Grindr is a cell phone tool that tells you which gay men are in the neighborhood, and who might be interested in euphemistically “hanging out”. This is convenient and easy enough, though I’ve only hooked up with someone once. The problem is, the only way I know how to start a conversation is by opening with jokes. It’s hit or miss, but I’m wondering if you have any advice: when you want to fuck, are jokes oft-putting? Who has more power – the person who asks if you want to have sex – or the one who puns and waits for the other person to ask?
Well, Dahling, I think it worth noting that in my day one needed to unhook in order to hang out but time marches on or minces on, whichever pace and posture most suits you. The wants and ways of the world have changed and yet they are not all that different really. Grindr (rhymes with hinder finder if your lingo is not au current and you were struggling) is reminiscent of the accommodating Sunday New York Times Apartment To Share advertisements, a convenience used for much the same allying or amalgamating purposes back in the day. One phrased ones notice in a slightly veiled, somewhat camouflaged fashion— “Panoramic view —pretty poof in parlor” or “Musically inclined—pound pink triangle with steel rod.” I once came across, “Oubliette to share. Vaultish. Extensive silly cone toy collection. A cat, a comb, a large box.” I dialed several times however their line was always busy.

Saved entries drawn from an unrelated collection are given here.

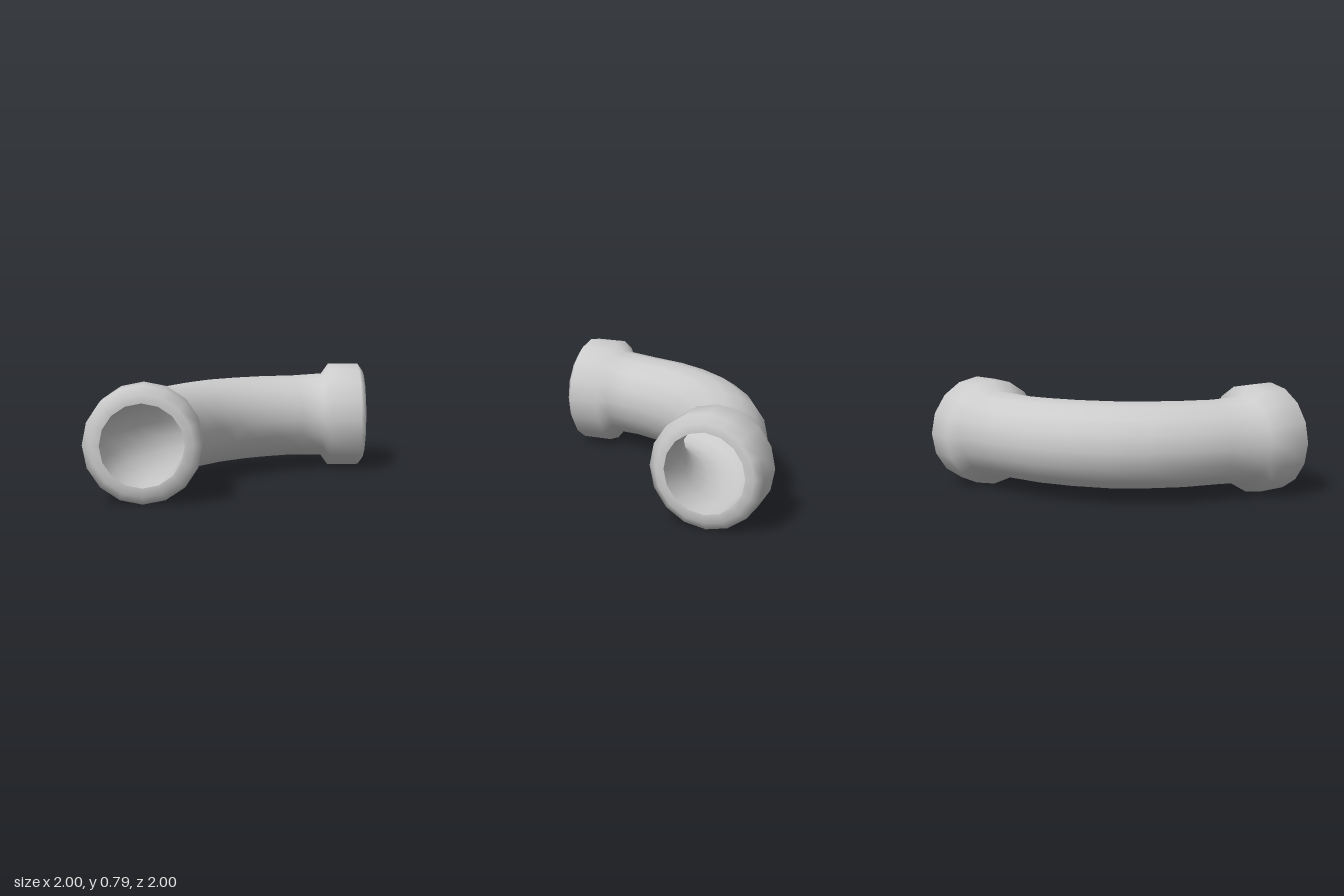
import * as THREE from 'three';

const SIDES = 16;
const AXIS = 0.605; // distance of each end's axis from the middle
const MID_Y = 0.395;

// Cross-sections [x, z, turn in degrees, radius], from the front end to mid-bend.
const collar = [
  [-AXIS, 0.995, 0, 0.28],
  [-AXIS, 0.995, 0, 0.34],
  [-AXIS, 0.955, 0, 0.395],
  [-AXIS, 0.73, 0, 0.395],
];
const bend = [
  [-0.6, 0.675, 0, 0.318],
  [-0.54, 0.45, 14.5, 0.308],
  [-0.455, 0.215, 26, 0.311],
  [-0.34, 0.01, 35, 0.312],
  [-0.185, -0.185, 45, 0.313],
];

// The second half mirrors the first across the diagonal plane x = z.
function mirrored(half) {
  const rest = half.slice(0, -1).reverse().map(([x, z, turn, r]) => [z, x, 90 - turn, r]);
  return [...half, ...rest];
}

// Joins round cross-sections into one smooth skin.
function skin(sections) {
  const positions = [];
  const index = [];
  sections.forEach(([x, z, turn, r], i) => {
    const a = THREE.MathUtils.degToRad(turn);
    for (let j = 0; j < SIDES; j++) {
      const phi = (j / SIDES) * Math.PI * 2;
      const side = r * Math.cos(phi);
      positions.push(x + side * Math.cos(a), MID_Y + r * Math.sin(phi), z + side * Math.sin(a));
      if (i === sections.length - 1) continue;
      const p = i * SIDES + j;
      const q = i * SIDES + ((j + 1) % SIDES);
      index.push(p, p + SIDES, q, q, p + SIDES, q + SIDES);
    }
  });
  const geometry = new THREE.BufferGeometry();
  geometry.setAttribute('position', new THREE.Float32BufferAttribute(positions, 3));
  geometry.setIndex(index);
  geometry.computeVertexNormals();
  return geometry;
}

export function createModel() {
  const group = new THREE.Group();
  group.name = 'pipeElbow';
  const material = new THREE.MeshStandardMaterial({ color: 0xcccccc });

  function add(name, sections) {
    const mesh = new THREE.Mesh(skin(sections), material);
    mesh.name = name;
    group.add(mesh);
  }

  // Outer wall with a chamfered collar and flat rim at each end
  add('outerPipe', mirrored([...collar, ...bend]));

  // Hollow bore following the bend; reversed order makes it face inwards
  const boreHalf = [collar[0], ...bend.map(([x, z, turn]) => [x, z, turn, 0.28])];
  add('innerBore', mirrored(boreHalf).reverse());

  return group;
}
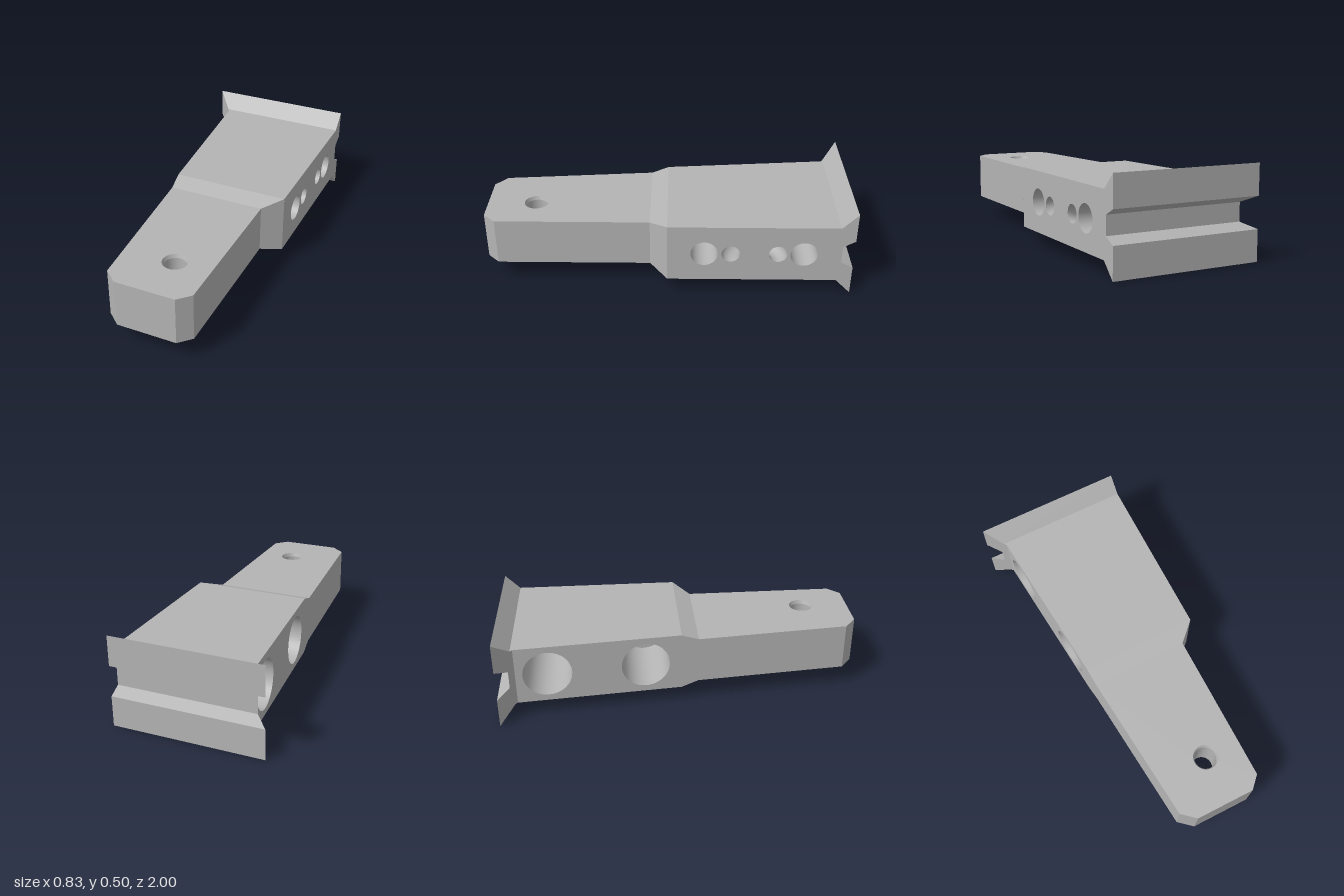
import * as THREE from 'three';

const MID = 0.25;                                  // mid height of the block
const RIGHT = 0.413, ARM = 0.314;                  // straight side of body and arm
const slant = z => -0.239 + 0.0895 * z;            // tapered side
const flare = z => z + 0.585;                      // flared side of the end flange
const half = z => z < -0.917 ? -0.75 - z           // half thickness along the length
  : z < 0 ? 0.167
  : z < 0.095 ? 0.167 - 0.034 * z / 0.095 : 0.133;

export function createModel() {
  const group = new THREE.Group();
  const metal = new THREE.MeshStandardMaterial({ color: 0xb4b4b4, side: THREE.DoubleSide });
  metal.name = 'grey metal';

  const add = (name, geometry) => {
    const mesh = new THREE.Mesh(geometry, metal);
    mesh.name = name;
    group.add(mesh);
    return mesh;
  };

  // Flat panel with round holes [u, v, radius], mapped into space
  const panel = (name, outline, holes, map) => {
    const shape = new THREE.Shape(outline.map(([u, v]) => new THREE.Vector2(u, v)));
    for (const [u, v, r] of holes) {
      shape.holes.push(new THREE.Path().absarc(u, v, r, 0, Math.PI * 2, true));
    }
    const geometry = new THREE.ShapeGeometry(shape, 24);
    const p = geometry.attributes.position;
    for (let i = 0; i < p.count; i++) p.setXYZ(i, ...map(p.getX(i), p.getY(i)));
    geometry.computeVertexNormals();
    return add(name, geometry);
  };

  // Upper and lower skins, outlines in (x, -z)
  const hole = { x: 0.113, z: 0.73, rim: 0.067, r: 0.059, bevel: 0.02 };
  for (const [side, s] of [['upper', 1], ['lower', -1]]) {
    const skin = (name, pts, h, holes = []) => panel(side + name,
      pts.map(([x, z]) => [x, -z]), holes, (u, v) => [u, MID + s * h(-v), -v]);
    skin('FlangeFlare', [[-0.415, -1], [RIGHT, -1], [RIGHT, -0.917], [-0.332, -0.917]], z => -0.75 - z);
    skin('BodyFace', [[-0.332, -0.917], [RIGHT, -0.917], [RIGHT, 0], [slant(0), 0],
      [slant(-0.905), -0.905]], () => 0.167);
    skin('Step', [[slant(0), 0], [RIGHT, 0], [ARM, 0.095], [slant(0.095), 0.095]], half);
    skin('ArmFace', [[slant(0.095), 0.095], [ARM, 0.095], [ARM, 0.935], [0.25, 1],
      [-0.08, 1], [slant(0.935), 0.935]], () => 0.133, [[hole.x, -hole.z, hole.rim]]);
    // Bevelled rim of the vertical hole
    const rim = s > 0 ? [hole.rim, hole.r] : [hole.r, hole.rim];
    add(side + 'HoleBevel', new THREE.CylinderGeometry(...rim, hole.bevel, 48, 1, true))
      .position.set(hole.x, MID + s * (0.133 - hole.bevel / 2), hole.z);
  }
  add('verticalHole', new THREE.CylinderGeometry(hole.r, hole.r, 0.266 - 2 * hole.bevel, 48, 1, true))
    .position.set(hole.x, MID, hole.z);

  // Upright side walls, outlines in (-z, y)
  const wall = (name, pts, xOf, holes = []) => panel(name,
    pts.map(([z, y]) => [-z, y]), holes.map(([z, r]) => [-z, MID, r]), (u, v) => [xOf(-u), v, -u]);
  const strip = zs => [...zs.map(z => [z, MID - half(z)]),
    ...[...zs].reverse().map(z => [z, MID + half(z)])];
  const notch = [[-1, 0.335], [-0.935, 0.3], [-0.935, 0.2], [-1, 0.167]];
  const bores = [-0.198, -0.733], tunnel = { z: -0.467, R: 0.127, r: 0.049 };

  wall('straightSide', [...strip([-1, -0.917, -0.0001]), ...notch], () => RIGHT, [
    ...bores.map(z => [z, 0.073]),
    [tunnel.z + tunnel.R, tunnel.r], [tunnel.z - tunnel.R, tunnel.r]]);
  wall('shoulderSide', strip([0, 0.095]), z => RIGHT - (RIGHT - ARM) * z / 0.095);
  wall('armSide', strip([0.095, 0.935]), () => ARM);
  wall('taperedSide', strip([-0.905, -0.0001, 0.095, 0.935]), slant, bores.map(z => [z, 0.133]));
  wall('flangeSide', [...strip([-1, -0.917, -0.905]), ...notch], flare);

  // Arm tip with cut corners
  const tip = [[ARM, 0.935], [0.25, 1], [-0.08, 1], [slant(0.935), 0.935]];
  for (let i = 0; i < 3; i++) {
    const [a, b] = [tip[i], tip[i + 1]];
    panel('armTip', [[0, 0.117], [1, 0.117], [1, 0.383], [0, 0.383]], [],
      (t, y) => [a[0] + (b[0] - a[0]) * t, y, a[1] + (b[1] - a[1]) * t]);
  }

  // Back face with a groove running across it
  const back = [[-1, 0.5], ...notch, [-1, 0]];
  for (let i = 0; i < back.length - 1; i++) {
    const [a, b] = [back[i], back[i + 1]];
    panel('backGroove', [[0, 0], [1, 0], [1, 1], [0, 1]], [], (t, k) => {
      const z = a[0] + (b[0] - a[0]) * k;
      return [flare(z) + (RIGHT - flare(z)) * t, a[1] + (b[1] - a[1]) * k, z];
    });
  }

  // Cross bores: wide counterbore from the tapered side, narrow from the straight side
  const ledge = 0.15;
  for (const z of bores) {
    const wide = new THREE.CylinderGeometry(0.133, 0.133, 1, 48, 1, true).rotateZ(-Math.PI / 2);
    const p = wide.attributes.position;
    for (let i = 0; i < p.count; i++) p.setX(i, p.getX(i) < 0 ? slant(z + p.getZ(i)) : ledge);
    add('counterbore', wide).position.set(0, MID, z);
    add('counterboreLedge', new THREE.RingGeometry(0.073, 0.133, 48).rotateY(-Math.PI / 2))
      .position.set(ledge, MID, z);
    add('bore', new THREE.CylinderGeometry(0.073, 0.073, RIGHT - ledge, 48, 1, true).rotateZ(Math.PI / 2))
      .position.set((RIGHT + ledge) / 2, MID, z);
  }

  // Curved tunnel joining the two small holes
  add('curvedTunnel', new THREE.TorusGeometry(tunnel.R, tunnel.r, 32, 32, Math.PI)
    .rotateX(Math.PI / 2).rotateY(-Math.PI / 2)).position.set(RIGHT, MID, tunnel.z);

  return group;
}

Carlos consists of three vignettes, three windows into the life of a struggling art student. I made the film as my final video project for a college class on narrative filmmaking. The film stars my best friend Carlos Diaz, and my grandmother, Margaret Kavoussi. Carlos is entirely autobiographical – I majored in Studio Art at a small, isolated liberal arts college. I spent a great deal of time there frustrated, insecure, and alone, typically in my studio, and there were days when the only person I’d speak to would be via the phone or internet. Carlos is my attempt to show the beauty of a nuanced “artist” life.
During a trip home to my native Memphis a few years ago, I was introduced to the photography of Jack Robinson. A gay Southerner whose meteoric rise in the 1960s and 70s was followed by a quarter-century of near-total obscurity, Robinson’s story immediately intrigued me, as did his unlikely rediscovery. During the last 25 years of his life, Robinson worked as an artist in a stained-glass studio, living alone in a Midtown Memphis high-rise and battling depression. He never shared with his employer or neighbors his glamorous past as a photographer of some of the most celebrated personalities of the twentieth-century. It wasn’t until many days after his death in 1997 that his employer ventured into his apartment and discovered an actual treasure chest of Robinson’s images—thousands of them. His work is now archived in a downtown gallery that bears his name.
A native of Clarksdale, Mississippi, Robinson honed his camera skills in the early 1950s, documenting bohemian gay life in New Orleans’ French Quarter. A regular of Dixie’s Bar on Bourbon Street, a watering hole known for its literary clientele (Truman Capote, Tennessee Williams and Gore Vidal among them), Robinson documented the city’s gay cultural scene, and its involvement in Mardi Gras. His depictions of gay men in costume and in various states of drunken frivolity captured at the same time the joy and freedom that the French Quarter afforded as a reprieve from the repressive South.